■ Exercise brief ■
Locate, in the data below, the line that contains "mesh.materials.append(grey)" and the line that contains "rotation=(math.pi / 2, 0, 0))"; reproduce exactly those two lines and every line between them, nothing more.

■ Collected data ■
■ ■ ■ ■
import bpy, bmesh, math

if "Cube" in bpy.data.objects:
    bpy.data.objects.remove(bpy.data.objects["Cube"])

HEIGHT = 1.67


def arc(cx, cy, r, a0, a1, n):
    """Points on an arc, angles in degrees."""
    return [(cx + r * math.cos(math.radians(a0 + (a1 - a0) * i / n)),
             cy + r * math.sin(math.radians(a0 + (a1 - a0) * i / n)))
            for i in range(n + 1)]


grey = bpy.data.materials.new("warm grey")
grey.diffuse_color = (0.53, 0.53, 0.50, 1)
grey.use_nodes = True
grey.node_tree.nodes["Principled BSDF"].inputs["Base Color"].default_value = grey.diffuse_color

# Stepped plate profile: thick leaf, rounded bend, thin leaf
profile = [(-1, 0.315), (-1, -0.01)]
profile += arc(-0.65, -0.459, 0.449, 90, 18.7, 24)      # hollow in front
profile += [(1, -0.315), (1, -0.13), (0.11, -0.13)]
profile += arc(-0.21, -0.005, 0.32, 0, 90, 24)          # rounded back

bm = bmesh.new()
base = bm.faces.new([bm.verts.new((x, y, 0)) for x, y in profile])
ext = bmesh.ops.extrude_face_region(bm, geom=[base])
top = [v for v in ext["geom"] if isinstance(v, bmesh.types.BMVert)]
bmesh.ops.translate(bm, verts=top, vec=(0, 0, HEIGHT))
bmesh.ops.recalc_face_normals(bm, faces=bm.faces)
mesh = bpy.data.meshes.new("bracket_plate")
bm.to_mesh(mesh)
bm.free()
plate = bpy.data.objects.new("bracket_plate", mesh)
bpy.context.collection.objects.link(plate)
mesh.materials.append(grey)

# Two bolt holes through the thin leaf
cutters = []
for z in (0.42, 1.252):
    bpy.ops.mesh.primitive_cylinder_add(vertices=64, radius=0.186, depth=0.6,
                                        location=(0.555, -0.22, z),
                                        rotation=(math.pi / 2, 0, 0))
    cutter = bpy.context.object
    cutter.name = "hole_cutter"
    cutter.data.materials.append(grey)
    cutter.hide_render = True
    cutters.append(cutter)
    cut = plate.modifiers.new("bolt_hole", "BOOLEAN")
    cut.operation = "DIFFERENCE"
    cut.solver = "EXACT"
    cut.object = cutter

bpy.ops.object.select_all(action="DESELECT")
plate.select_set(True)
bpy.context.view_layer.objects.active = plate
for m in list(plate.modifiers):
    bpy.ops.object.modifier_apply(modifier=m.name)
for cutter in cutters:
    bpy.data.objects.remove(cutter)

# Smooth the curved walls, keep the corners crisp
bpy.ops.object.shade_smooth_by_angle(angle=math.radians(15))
■ ■ ■ ■
■ Reply ■
mesh.materials.append(grey)

# Two bolt holes through the thin leaf
cutters = []
for z in (0.42, 1.252):
    bpy.ops.mesh.primitive_cylinder_add(vertices=64, radius=0.186, depth=0.6,
                                        location=(0.555, -0.22, z),
                                        rotation=(math.pi / 2, 0, 0))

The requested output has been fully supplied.